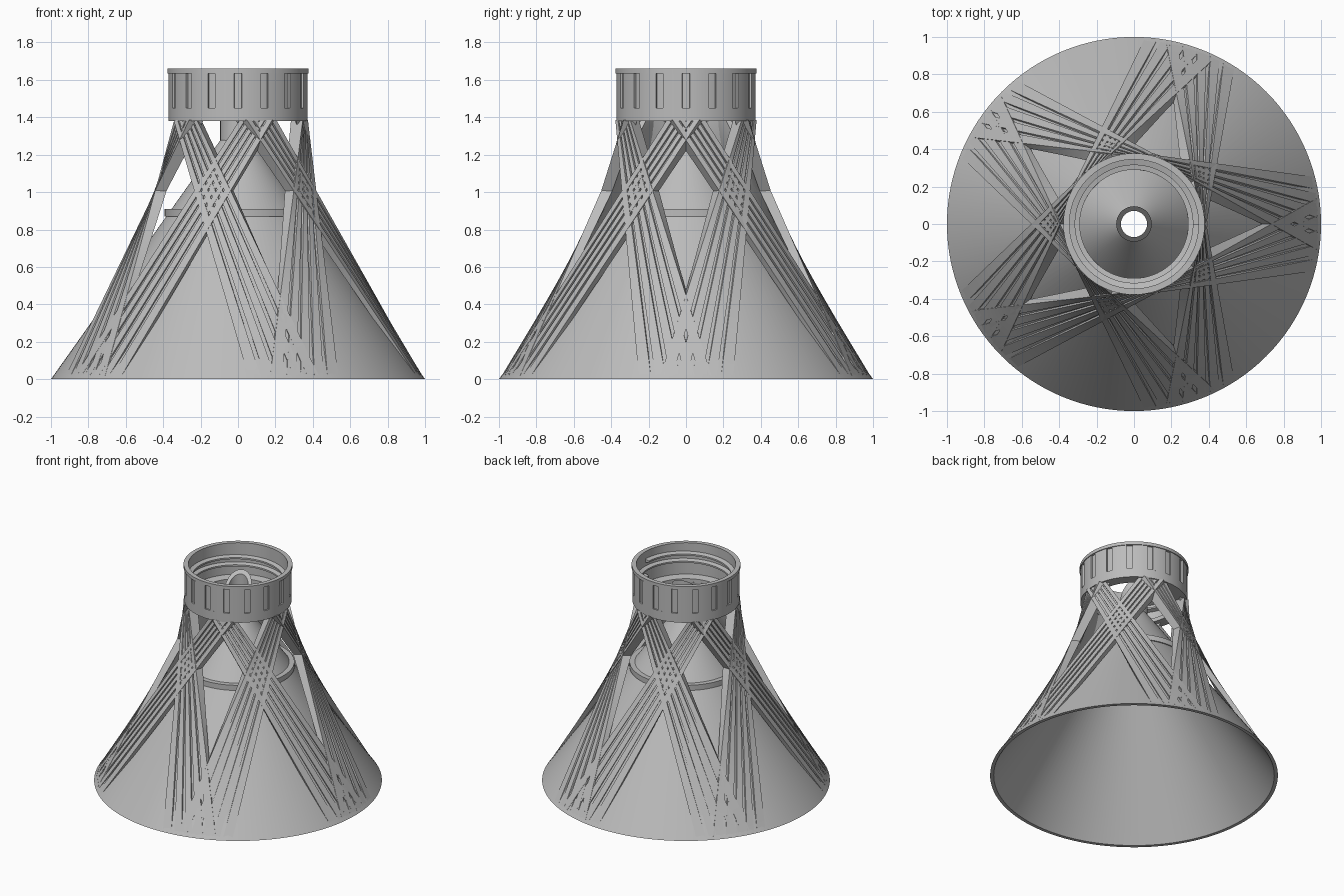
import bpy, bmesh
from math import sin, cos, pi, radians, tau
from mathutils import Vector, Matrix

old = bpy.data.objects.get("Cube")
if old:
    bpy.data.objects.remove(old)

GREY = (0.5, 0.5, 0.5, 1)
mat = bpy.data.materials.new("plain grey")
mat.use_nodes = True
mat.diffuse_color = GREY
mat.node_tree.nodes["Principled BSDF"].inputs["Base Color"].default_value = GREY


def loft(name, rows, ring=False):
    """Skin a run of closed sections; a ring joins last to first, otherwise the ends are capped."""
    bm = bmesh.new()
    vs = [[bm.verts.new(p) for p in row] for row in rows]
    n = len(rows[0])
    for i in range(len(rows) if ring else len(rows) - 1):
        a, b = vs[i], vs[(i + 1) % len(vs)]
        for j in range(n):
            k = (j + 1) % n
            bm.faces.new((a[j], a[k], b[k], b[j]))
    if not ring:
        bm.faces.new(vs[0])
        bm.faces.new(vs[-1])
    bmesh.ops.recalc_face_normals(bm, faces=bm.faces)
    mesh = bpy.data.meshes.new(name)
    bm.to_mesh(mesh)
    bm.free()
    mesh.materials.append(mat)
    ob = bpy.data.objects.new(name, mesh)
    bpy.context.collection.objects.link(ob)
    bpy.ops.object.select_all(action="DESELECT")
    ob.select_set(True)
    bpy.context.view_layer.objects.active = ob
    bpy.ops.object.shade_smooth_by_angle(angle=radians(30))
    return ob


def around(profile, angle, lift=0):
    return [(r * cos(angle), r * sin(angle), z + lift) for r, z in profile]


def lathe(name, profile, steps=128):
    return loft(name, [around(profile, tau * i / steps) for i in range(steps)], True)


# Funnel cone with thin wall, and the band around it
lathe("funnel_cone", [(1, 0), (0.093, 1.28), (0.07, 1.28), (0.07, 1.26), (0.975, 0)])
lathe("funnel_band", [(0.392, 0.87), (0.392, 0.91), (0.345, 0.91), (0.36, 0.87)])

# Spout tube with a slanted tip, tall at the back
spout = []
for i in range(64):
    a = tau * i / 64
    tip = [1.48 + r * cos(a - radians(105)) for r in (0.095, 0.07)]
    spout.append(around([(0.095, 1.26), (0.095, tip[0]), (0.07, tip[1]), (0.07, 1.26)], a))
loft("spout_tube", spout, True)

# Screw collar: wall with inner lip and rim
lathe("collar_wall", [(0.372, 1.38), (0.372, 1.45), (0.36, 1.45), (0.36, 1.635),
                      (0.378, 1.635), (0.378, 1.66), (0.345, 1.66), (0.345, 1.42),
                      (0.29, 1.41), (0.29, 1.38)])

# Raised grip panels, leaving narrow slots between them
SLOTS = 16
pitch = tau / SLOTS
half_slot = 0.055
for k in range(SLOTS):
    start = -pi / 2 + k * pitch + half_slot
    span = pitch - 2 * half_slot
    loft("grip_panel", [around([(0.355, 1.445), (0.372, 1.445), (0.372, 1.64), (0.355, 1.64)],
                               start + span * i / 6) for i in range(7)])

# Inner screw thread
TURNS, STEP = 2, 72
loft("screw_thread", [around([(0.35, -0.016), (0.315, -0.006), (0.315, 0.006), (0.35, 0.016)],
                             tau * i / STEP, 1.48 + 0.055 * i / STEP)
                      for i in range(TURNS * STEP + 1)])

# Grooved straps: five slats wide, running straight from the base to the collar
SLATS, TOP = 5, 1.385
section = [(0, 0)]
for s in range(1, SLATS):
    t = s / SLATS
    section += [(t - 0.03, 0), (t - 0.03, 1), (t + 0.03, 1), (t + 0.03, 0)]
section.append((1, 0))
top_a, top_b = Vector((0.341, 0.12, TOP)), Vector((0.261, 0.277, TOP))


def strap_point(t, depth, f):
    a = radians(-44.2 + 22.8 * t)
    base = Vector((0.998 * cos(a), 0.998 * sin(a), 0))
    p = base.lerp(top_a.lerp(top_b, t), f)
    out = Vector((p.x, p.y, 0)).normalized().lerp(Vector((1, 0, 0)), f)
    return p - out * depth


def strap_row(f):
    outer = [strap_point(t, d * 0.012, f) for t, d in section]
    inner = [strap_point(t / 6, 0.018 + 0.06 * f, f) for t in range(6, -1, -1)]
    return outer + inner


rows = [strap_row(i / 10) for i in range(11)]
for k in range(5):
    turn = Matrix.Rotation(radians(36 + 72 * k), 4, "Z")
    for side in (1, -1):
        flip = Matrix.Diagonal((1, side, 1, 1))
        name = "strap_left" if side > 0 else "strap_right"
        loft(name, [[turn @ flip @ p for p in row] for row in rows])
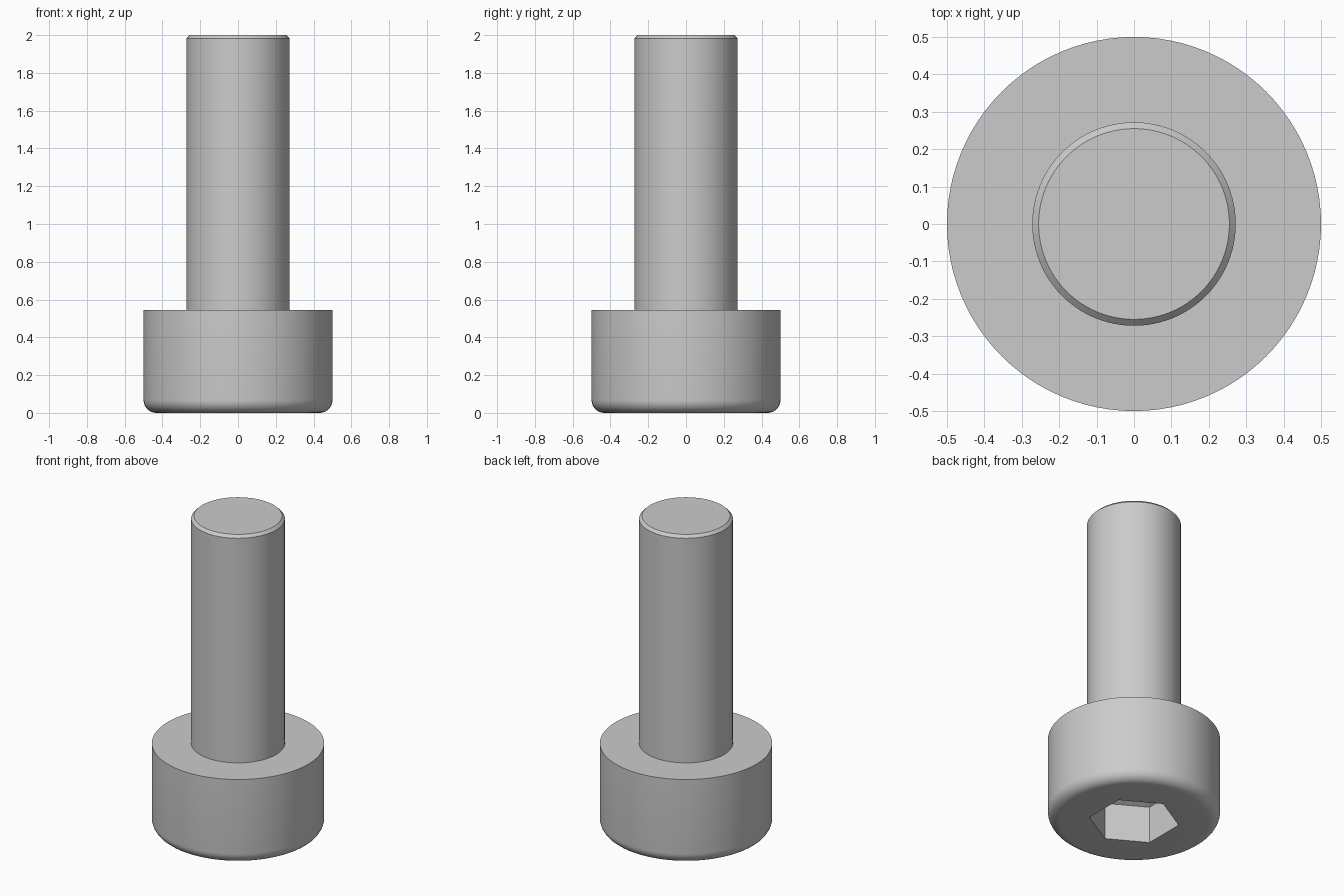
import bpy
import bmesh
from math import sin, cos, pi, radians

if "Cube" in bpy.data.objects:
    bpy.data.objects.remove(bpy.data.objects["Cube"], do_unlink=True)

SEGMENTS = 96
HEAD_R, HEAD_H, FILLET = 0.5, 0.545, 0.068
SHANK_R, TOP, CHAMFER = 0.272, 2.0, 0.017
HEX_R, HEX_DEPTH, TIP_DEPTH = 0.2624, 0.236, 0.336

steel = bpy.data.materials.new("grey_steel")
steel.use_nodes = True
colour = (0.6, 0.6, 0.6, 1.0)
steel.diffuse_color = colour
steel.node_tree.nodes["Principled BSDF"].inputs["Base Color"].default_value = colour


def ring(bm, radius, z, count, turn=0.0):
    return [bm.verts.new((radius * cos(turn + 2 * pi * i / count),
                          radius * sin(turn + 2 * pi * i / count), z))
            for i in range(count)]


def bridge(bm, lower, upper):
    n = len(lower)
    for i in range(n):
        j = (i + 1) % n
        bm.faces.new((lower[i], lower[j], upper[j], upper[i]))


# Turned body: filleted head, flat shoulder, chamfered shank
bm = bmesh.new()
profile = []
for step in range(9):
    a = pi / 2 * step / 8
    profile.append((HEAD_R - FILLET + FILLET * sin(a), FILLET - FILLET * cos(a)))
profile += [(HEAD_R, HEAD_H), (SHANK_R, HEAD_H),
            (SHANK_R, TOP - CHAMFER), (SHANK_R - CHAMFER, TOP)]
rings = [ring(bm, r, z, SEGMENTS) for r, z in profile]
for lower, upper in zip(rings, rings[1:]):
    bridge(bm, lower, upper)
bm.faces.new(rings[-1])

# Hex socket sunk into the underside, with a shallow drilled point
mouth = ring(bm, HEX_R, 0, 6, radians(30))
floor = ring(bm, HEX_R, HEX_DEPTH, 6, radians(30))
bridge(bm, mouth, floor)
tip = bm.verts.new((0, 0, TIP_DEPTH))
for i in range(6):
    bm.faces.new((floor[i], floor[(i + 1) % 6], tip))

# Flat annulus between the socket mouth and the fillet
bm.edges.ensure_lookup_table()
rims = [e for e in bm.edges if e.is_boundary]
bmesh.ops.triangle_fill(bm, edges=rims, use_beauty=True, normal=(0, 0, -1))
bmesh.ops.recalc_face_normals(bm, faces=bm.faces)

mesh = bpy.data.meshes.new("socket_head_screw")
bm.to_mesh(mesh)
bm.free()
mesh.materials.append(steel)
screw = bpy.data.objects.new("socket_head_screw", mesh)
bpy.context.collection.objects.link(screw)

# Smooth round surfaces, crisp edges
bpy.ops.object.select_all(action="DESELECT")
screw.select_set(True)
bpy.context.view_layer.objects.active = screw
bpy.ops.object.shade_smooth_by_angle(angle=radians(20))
+---+
▶ **Instructions for the task**: Without any of the pictures, repeat the entries above word for word.

▶ **Written solution**:
import bpy, bmesh
from math import sin, cos, pi, radians, tau
from mathutils import Vector, Matrix

old = bpy.data.objects.get("Cube")
if old:
    bpy.data.objects.remove(old)

GREY = (0.5, 0.5, 0.5, 1)
mat = bpy.data.materials.new("plain grey")
mat.use_nodes = True
mat.diffuse_color = GREY
mat.node_tree.nodes["Principled BSDF"].inputs["Base Color"].default_value = GREY


def loft(name, rows, ring=False):
    """Skin a run of closed sections; a ring joins last to first, otherwise the ends are capped."""
    bm = bmesh.new()
    vs = [[bm.verts.new(p) for p in row] for row in rows]
    n = len(rows[0])
    for i in range(len(rows) if ring else len(rows) - 1):
        a, b = vs[i], vs[(i + 1) % len(vs)]
        for j in range(n):
            k = (j + 1) % n
            bm.faces.new((a[j], a[k], b[k], b[j]))
    if not ring:
        bm.faces.new(vs[0])
        bm.faces.new(vs[-1])
    bmesh.ops.recalc_face_normals(bm, faces=bm.faces)
    mesh = bpy.data.meshes.new(name)
    bm.to_mesh(mesh)
    bm.free()
    mesh.materials.append(mat)
    ob = bpy.data.objects.new(name, mesh)
    bpy.context.collection.objects.link(ob)
    bpy.ops.object.select_all(action="DESELECT")
    ob.select_set(True)
    bpy.context.view_layer.objects.active = ob
    bpy.ops.object.shade_smooth_by_angle(angle=radians(30))
    return ob


def around(profile, angle, lift=0):
    return [(r * cos(angle), r * sin(angle), z + lift) for r, z in profile]


def lathe(name, profile, steps=128):
    return loft(name, [around(profile, tau * i / steps) for i in range(steps)], True)


# Funnel cone with thin wall, and the band around it
lathe("funnel_cone", [(1, 0), (0.093, 1.28), (0.07, 1.28), (0.07, 1.26), (0.975, 0)])
lathe("funnel_band", [(0.392, 0.87), (0.392, 0.91), (0.345, 0.91), (0.36, 0.87)])

# Spout tube with a slanted tip, tall at the back
spout = []
for i in range(64):
    a = tau * i / 64
    tip = [1.48 + r * cos(a - radians(105)) for r in (0.095, 0.07)]
    spout.append(around([(0.095, 1.26), (0.095, tip[0]), (0.07, tip[1]), (0.07, 1.26)], a))
loft("spout_tube", spout, True)

# Screw collar: wall with inner lip and rim
lathe("collar_wall", [(0.372, 1.38), (0.372, 1.45), (0.36, 1.45), (0.36, 1.635),
                      (0.378, 1.635), (0.378, 1.66), (0.345, 1.66), (0.345, 1.42),
                      (0.29, 1.41), (0.29, 1.38)])

# Raised grip panels, leaving narrow slots between them
SLOTS = 16
pitch = tau / SLOTS
half_slot = 0.055
for k in range(SLOTS):
    start = -pi / 2 + k * pitch + half_slot
    span = pitch - 2 * half_slot
    loft("grip_panel", [around([(0.355, 1.445), (0.372, 1.445), (0.372, 1.64), (0.355, 1.64)],
                               start + span * i / 6) for i in range(7)])

# Inner screw thread
TURNS, STEP = 2, 72
loft("screw_thread", [around([(0.35, -0.016), (0.315, -0.006), (0.315, 0.006), (0.35, 0.016)],
                             tau * i / STEP, 1.48 + 0.055 * i / STEP)
                      for i in range(TURNS * STEP + 1)])

# Grooved straps: five slats wide, running straight from the base to the collar
SLATS, TOP = 5, 1.385
section = [(0, 0)]
for s in range(1, SLATS):
    t = s / SLATS
    section += [(t - 0.03, 0), (t - 0.03, 1), (t + 0.03, 1), (t + 0.03, 0)]
section.append((1, 0))
top_a, top_b = Vector((0.341, 0.12, TOP)), Vector((0.261, 0.277, TOP))


def strap_point(t, depth, f):
    a = radians(-44.2 + 22.8 * t)
    base = Vector((0.998 * cos(a), 0.998 * sin(a), 0))
    p = base.lerp(top_a.lerp(top_b, t), f)
    out = Vector((p.x, p.y, 0)).normalized().lerp(Vector((1, 0, 0)), f)
    return p - out * depth


def strap_row(f):
    outer = [strap_point(t, d * 0.012, f) for t, d in section]
    inner = [strap_point(t / 6, 0.018 + 0.06 * f, f) for t in range(6, -1, -1)]
    return outer + inner


rows = [strap_row(i / 10) for i in range(11)]
for k in range(5):
    turn = Matrix.Rotation(radians(36 + 72 * k), 4, "Z")
    for side in (1, -1):
        flip = Matrix.Diagonal((1, side, 1, 1))
        name = "strap_left" if side > 0 else "strap_right"
        loft(name, [[turn @ flip @ p for p in row] for row in rows])
import bpy
import bmesh
from math import sin, cos, pi, radians

if "Cube" in bpy.data.objects:
    bpy.data.objects.remove(bpy.data.objects["Cube"], do_unlink=True)

SEGMENTS = 96
HEAD_R, HEAD_H, FILLET = 0.5, 0.545, 0.068
SHANK_R, TOP, CHAMFER = 0.272, 2.0, 0.017
HEX_R, HEX_DEPTH, TIP_DEPTH = 0.2624, 0.236, 0.336

steel = bpy.data.materials.new("grey_steel")
steel.use_nodes = True
colour = (0.6, 0.6, 0.6, 1.0)
steel.diffuse_color = colour
steel.node_tree.nodes["Principled BSDF"].inputs["Base Color"].default_value = colour


def ring(bm, radius, z, count, turn=0.0):
    return [bm.verts.new((radius * cos(turn + 2 * pi * i / count),
                          radius * sin(turn + 2 * pi * i / count), z))
            for i in range(count)]


def bridge(bm, lower, upper):
    n = len(lower)
    for i in range(n):
        j = (i + 1) % n
        bm.faces.new((lower[i], lower[j], upper[j], upper[i]))


# Turned body: filleted head, flat shoulder, chamfered shank
bm = bmesh.new()
profile = []
for step in range(9):
    a = pi / 2 * step / 8
    profile.append((HEAD_R - FILLET + FILLET * sin(a), FILLET - FILLET * cos(a)))
profile += [(HEAD_R, HEAD_H), (SHANK_R, HEAD_H),
            (SHANK_R, TOP - CHAMFER), (SHANK_R - CHAMFER, TOP)]
rings = [ring(bm, r, z, SEGMENTS) for r, z in profile]
for lower, upper in zip(rings, rings[1:]):
    bridge(bm, lower, upper)
bm.faces.new(rings[-1])

# Hex socket sunk into the underside, with a shallow drilled point
mouth = ring(bm, HEX_R, 0, 6, radians(30))
floor = ring(bm, HEX_R, HEX_DEPTH, 6, radians(30))
bridge(bm, mouth, floor)
tip = bm.verts.new((0, 0, TIP_DEPTH))
for i in range(6):
    bm.faces.new((floor[i], floor[(i + 1) % 6], tip))

# Flat annulus between the socket mouth and the fillet
bm.edges.ensure_lookup_table()
rims = [e for e in bm.edges if e.is_boundary]
bmesh.ops.triangle_fill(bm, edges=rims, use_beauty=True, normal=(0, 0, -1))
bmesh.ops.recalc_face_normals(bm, faces=bm.faces)

mesh = bpy.data.meshes.new("socket_head_screw")
bm.to_mesh(mesh)
bm.free()
mesh.materials.append(steel)
screw = bpy.data.objects.new("socket_head_screw", mesh)
bpy.context.collection.objects.link(screw)

# Smooth round surfaces, crisp edges
bpy.ops.object.select_all(action="DESELECT")
screw.select_set(True)
bpy.context.view_layer.objects.active = screw
bpy.ops.object.shade_smooth_by_angle(angle=radians(20))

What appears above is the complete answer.